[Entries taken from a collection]

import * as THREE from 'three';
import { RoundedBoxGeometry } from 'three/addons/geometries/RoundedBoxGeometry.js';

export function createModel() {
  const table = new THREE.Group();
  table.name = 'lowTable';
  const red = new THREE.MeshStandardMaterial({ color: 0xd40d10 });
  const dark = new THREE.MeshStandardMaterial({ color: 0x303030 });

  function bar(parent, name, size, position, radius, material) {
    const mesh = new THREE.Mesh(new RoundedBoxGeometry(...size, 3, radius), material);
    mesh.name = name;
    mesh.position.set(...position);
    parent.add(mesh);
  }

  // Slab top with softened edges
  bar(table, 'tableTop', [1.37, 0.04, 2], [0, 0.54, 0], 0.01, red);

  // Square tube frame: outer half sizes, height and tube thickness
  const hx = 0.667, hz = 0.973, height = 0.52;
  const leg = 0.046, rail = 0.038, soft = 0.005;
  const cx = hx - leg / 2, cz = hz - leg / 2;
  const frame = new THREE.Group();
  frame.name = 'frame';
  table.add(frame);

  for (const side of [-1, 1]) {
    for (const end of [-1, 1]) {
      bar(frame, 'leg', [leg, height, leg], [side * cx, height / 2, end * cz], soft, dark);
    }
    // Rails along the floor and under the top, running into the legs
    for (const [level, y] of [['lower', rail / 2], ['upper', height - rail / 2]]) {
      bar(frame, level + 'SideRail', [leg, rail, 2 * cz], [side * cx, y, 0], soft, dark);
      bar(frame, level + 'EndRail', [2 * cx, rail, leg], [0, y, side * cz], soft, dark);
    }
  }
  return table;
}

**Problem requirements**
Copy out each line of the records where the string "table" appears.

**Solution to the problem**
  const table = new THREE.Group();
  table.name = 'lowTable';
  bar(table, 'tableTop', [1.37, 0.04, 2], [0, 0.54, 0], 0.01, red);
  table.add(frame);
  return table;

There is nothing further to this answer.